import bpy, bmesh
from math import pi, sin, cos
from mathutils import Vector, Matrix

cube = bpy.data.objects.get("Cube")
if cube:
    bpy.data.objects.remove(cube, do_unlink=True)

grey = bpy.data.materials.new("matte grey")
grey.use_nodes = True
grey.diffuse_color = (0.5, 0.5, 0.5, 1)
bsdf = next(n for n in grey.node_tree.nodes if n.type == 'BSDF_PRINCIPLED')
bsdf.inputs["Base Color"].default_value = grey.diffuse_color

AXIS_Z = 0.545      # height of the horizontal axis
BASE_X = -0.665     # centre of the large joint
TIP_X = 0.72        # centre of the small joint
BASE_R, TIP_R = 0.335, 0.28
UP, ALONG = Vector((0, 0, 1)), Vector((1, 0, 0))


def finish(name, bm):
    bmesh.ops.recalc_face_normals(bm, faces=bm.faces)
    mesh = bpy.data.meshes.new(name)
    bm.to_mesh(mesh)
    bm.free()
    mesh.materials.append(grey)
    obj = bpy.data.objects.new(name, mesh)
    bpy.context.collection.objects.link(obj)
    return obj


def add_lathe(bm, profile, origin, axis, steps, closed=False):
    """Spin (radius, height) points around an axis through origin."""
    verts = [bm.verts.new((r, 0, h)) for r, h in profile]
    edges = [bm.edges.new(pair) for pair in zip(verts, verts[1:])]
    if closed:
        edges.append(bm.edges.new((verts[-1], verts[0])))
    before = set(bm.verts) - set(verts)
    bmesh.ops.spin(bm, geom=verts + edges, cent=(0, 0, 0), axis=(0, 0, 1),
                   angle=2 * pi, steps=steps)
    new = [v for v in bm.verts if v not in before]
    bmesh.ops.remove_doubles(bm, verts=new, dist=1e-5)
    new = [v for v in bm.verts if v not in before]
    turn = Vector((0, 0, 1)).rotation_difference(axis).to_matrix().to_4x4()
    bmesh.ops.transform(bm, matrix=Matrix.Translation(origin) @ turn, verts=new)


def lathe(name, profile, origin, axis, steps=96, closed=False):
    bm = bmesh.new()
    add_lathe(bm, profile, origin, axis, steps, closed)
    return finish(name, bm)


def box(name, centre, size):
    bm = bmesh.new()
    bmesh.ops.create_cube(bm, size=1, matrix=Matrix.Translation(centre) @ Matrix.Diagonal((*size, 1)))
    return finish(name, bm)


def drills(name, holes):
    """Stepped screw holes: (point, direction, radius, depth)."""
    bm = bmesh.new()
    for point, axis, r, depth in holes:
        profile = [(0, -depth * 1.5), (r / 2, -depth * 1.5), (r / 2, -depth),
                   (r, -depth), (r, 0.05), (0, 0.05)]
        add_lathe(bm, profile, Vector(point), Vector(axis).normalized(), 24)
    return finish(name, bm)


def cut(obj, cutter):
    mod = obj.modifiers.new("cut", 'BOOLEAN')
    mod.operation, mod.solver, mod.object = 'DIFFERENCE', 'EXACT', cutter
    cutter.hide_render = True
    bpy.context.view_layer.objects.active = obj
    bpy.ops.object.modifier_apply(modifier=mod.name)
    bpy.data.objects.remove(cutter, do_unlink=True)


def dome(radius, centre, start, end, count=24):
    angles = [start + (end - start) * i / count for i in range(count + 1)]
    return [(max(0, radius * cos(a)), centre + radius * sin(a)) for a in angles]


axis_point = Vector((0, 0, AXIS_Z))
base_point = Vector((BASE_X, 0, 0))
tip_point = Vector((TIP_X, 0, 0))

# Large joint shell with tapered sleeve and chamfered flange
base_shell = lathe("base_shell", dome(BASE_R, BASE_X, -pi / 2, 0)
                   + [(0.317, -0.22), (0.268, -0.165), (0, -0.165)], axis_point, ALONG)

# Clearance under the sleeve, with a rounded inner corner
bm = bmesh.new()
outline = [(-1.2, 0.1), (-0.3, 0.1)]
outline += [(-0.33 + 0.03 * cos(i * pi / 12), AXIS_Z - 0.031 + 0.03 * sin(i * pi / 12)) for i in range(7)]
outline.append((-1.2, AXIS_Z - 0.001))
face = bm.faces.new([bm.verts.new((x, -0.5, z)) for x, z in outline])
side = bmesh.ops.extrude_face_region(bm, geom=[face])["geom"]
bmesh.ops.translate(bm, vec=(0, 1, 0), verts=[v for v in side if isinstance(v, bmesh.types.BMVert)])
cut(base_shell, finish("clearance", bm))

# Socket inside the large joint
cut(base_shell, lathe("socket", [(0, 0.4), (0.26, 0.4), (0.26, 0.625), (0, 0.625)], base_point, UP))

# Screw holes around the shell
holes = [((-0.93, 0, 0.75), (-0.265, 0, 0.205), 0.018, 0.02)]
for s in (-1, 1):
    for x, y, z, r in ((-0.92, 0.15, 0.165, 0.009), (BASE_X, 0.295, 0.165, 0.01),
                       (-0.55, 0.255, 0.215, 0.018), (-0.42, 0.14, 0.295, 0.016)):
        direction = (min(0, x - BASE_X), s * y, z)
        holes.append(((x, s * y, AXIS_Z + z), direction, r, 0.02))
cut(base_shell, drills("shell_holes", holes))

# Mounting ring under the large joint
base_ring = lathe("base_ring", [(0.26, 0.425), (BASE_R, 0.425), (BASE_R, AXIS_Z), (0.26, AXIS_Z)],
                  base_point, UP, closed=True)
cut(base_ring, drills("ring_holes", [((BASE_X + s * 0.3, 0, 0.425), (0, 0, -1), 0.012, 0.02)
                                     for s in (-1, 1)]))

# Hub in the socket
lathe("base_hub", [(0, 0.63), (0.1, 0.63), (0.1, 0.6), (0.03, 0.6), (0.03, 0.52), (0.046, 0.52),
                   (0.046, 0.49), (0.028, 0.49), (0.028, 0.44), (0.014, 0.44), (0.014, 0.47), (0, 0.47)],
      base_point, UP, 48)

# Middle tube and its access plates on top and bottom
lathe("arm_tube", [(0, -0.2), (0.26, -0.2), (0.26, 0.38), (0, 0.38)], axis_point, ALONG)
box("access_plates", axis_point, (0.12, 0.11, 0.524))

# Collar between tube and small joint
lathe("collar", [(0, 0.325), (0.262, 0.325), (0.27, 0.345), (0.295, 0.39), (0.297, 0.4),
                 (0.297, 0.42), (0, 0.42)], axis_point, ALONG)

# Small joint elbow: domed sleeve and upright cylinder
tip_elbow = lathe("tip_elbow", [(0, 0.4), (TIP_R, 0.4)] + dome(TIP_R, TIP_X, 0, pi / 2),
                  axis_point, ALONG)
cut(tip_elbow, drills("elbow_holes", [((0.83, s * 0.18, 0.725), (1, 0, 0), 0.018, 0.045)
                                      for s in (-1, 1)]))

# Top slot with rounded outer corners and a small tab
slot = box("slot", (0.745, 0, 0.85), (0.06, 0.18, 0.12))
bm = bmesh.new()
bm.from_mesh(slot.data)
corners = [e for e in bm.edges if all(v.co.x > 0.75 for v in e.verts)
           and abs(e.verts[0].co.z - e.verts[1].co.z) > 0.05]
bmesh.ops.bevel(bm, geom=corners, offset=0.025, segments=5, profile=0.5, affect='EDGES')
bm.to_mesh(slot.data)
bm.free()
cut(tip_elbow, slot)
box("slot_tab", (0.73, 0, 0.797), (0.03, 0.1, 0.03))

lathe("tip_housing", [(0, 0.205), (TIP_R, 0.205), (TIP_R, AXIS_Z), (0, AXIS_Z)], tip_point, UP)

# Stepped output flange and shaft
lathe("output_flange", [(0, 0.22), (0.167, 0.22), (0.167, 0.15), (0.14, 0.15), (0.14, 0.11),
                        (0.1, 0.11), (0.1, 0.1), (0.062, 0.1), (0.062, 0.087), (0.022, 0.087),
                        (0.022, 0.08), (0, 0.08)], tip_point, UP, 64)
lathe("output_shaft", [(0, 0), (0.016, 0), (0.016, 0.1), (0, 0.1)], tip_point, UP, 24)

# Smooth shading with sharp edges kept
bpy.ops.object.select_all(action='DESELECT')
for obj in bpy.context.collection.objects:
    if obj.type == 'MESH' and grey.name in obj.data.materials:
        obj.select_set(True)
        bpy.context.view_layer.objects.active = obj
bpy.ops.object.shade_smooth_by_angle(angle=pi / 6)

• **EXERCISE GOAL**:
Write out, from the lines above, only those from the line with "base_point, UP, closed=True)" to the line with "(0.03, 0.1, 0.03))", exactly as given, including the first and the last.

• **REPLY**:
                  base_point, UP, closed=True)
cut(base_ring, drills("ring_holes", [((BASE_X + s * 0.3, 0, 0.425), (0, 0, -1), 0.012, 0.02)
                                     for s in (-1, 1)]))

# Hub in the socket
lathe("base_hub", [(0, 0.63), (0.1, 0.63), (0.1, 0.6), (0.03, 0.6), (0.03, 0.52), (0.046, 0.52),
                   (0.046, 0.49), (0.028, 0.49), (0.028, 0.44), (0.014, 0.44), (0.014, 0.47), (0, 0.47)],
      base_point, UP, 48)

# Middle tube and its access plates on top and bottom
lathe("arm_tube", [(0, -0.2), (0.26, -0.2), (0.26, 0.38), (0, 0.38)], axis_point, ALONG)
box("access_plates", axis_point, (0.12, 0.11, 0.524))

# Collar between tube and small joint
lathe("collar", [(0, 0.325), (0.262, 0.325), (0.27, 0.345), (0.295, 0.39), (0.297, 0.4),
                 (0.297, 0.42), (0, 0.42)], axis_point, ALONG)

# Small joint elbow: domed sleeve and upright cylinder
tip_elbow = lathe("tip_elbow", [(0, 0.4), (TIP_R, 0.4)] + dome(TIP_R, TIP_X, 0, pi / 2),
                  axis_point, ALONG)
cut(tip_elbow, drills("elbow_holes", [((0.83, s * 0.18, 0.725), (1, 0, 0), 0.018, 0.045)
                                      for s in (-1, 1)]))

# Top slot with rounded outer corners and a small tab
slot = box("slot", (0.745, 0, 0.85), (0.06, 0.18, 0.12))
bm = bmesh.new()
bm.from_mesh(slot.data)
corners = [e for e in bm.edges if all(v.co.x > 0.75 for v in e.verts)
           and abs(e.verts[0].co.z - e.verts[1].co.z) > 0.05]
bmesh.ops.bevel(bm, geom=corners, offset=0.025, segments=5, profile=0.5, affect='EDGES')
bm.to_mesh(slot.data)
bm.free()
cut(tip_elbow, slot)
box("slot_tab", (0.73, 0, 0.797), (0.03, 0.1, 0.03))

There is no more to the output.